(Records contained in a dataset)
====
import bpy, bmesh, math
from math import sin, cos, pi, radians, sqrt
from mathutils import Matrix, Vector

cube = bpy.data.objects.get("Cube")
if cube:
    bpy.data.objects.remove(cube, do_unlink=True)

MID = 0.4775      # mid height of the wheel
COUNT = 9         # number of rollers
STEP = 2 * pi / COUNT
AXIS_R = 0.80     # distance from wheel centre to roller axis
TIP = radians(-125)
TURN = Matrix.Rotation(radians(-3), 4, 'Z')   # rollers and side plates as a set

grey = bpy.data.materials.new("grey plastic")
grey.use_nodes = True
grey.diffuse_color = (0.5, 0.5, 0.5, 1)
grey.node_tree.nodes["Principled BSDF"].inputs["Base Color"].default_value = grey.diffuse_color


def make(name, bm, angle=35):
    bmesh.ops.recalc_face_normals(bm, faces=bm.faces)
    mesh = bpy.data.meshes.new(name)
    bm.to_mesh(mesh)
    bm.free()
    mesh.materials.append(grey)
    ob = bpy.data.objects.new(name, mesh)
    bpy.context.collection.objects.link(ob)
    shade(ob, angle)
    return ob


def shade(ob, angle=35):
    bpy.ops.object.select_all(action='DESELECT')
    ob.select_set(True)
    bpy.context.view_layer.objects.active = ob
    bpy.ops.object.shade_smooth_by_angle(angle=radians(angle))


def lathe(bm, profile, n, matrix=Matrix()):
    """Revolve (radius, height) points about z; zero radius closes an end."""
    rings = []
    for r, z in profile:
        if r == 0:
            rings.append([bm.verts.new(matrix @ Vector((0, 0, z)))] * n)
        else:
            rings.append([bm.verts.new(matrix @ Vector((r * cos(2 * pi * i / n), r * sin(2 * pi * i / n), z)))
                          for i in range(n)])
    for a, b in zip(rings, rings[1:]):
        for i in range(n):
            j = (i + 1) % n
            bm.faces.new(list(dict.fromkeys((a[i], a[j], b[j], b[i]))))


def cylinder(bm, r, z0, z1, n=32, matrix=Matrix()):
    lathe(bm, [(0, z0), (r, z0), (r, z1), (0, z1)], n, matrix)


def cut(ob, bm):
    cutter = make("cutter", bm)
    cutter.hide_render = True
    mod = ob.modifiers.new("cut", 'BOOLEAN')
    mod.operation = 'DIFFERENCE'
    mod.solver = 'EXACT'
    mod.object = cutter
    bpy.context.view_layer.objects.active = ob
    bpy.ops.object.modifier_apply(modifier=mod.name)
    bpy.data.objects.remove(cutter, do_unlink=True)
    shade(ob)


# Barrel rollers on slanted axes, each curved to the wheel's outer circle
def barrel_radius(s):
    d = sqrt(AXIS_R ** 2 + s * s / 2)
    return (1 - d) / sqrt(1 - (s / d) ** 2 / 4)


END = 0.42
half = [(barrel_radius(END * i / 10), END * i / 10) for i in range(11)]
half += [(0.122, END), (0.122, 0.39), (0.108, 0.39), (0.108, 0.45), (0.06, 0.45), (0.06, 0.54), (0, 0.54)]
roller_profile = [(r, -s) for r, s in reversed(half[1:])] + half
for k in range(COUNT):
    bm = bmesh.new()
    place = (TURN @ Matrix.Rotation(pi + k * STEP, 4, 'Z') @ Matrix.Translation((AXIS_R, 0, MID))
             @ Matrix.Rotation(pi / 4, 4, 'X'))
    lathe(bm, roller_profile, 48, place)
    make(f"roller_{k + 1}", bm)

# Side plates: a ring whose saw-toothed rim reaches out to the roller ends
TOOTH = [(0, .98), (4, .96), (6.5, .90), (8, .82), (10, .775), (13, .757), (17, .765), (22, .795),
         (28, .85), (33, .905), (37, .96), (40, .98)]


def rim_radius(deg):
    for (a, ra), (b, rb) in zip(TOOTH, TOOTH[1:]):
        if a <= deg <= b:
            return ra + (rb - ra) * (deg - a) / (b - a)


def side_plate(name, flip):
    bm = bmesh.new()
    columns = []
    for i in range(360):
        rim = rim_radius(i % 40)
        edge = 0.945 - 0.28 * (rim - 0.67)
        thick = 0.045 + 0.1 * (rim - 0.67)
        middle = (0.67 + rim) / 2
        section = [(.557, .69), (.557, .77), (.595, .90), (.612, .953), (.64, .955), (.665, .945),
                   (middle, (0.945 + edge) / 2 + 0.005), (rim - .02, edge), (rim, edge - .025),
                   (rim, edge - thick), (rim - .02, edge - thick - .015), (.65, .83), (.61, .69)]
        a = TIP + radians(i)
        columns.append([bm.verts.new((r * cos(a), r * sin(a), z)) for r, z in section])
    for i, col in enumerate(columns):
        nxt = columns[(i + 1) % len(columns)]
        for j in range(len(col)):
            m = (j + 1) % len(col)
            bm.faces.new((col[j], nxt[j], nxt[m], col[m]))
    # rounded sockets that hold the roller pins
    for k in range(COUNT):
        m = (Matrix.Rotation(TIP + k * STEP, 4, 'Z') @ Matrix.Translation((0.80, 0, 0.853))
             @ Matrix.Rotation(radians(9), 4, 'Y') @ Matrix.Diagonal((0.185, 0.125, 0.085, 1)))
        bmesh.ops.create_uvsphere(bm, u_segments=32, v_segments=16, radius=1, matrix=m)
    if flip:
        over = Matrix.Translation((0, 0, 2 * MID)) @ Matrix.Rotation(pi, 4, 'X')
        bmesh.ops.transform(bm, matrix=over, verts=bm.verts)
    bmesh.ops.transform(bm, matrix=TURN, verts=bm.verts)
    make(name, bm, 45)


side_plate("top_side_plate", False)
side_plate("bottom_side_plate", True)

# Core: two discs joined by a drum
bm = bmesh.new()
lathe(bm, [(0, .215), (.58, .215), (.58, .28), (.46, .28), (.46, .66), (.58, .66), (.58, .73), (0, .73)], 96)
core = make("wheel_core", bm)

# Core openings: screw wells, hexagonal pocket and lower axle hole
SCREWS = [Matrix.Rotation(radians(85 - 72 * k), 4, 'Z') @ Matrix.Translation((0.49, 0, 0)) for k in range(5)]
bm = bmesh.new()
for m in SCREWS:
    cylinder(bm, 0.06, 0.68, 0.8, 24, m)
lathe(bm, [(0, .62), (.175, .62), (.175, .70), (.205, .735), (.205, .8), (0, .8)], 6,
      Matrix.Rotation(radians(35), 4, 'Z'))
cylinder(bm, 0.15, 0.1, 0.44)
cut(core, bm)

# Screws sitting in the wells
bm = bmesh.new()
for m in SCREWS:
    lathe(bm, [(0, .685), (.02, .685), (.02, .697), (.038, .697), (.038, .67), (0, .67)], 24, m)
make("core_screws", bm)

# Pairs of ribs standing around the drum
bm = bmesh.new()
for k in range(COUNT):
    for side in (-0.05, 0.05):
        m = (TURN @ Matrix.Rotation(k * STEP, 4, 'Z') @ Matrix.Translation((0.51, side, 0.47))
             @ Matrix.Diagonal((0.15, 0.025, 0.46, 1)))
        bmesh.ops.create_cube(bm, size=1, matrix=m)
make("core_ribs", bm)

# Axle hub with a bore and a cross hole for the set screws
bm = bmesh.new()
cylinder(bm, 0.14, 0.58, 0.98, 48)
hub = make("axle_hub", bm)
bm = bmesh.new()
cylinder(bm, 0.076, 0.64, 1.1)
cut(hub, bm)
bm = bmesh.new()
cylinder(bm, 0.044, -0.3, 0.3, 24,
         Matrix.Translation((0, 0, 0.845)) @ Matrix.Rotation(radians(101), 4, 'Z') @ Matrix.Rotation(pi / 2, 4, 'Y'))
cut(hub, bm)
====
#### WHAT THE EXERCISE ASKS:
Line count for "materials": say how many lines of the entries above include that word, and give only the number.

#### RESPONSE AREA:
2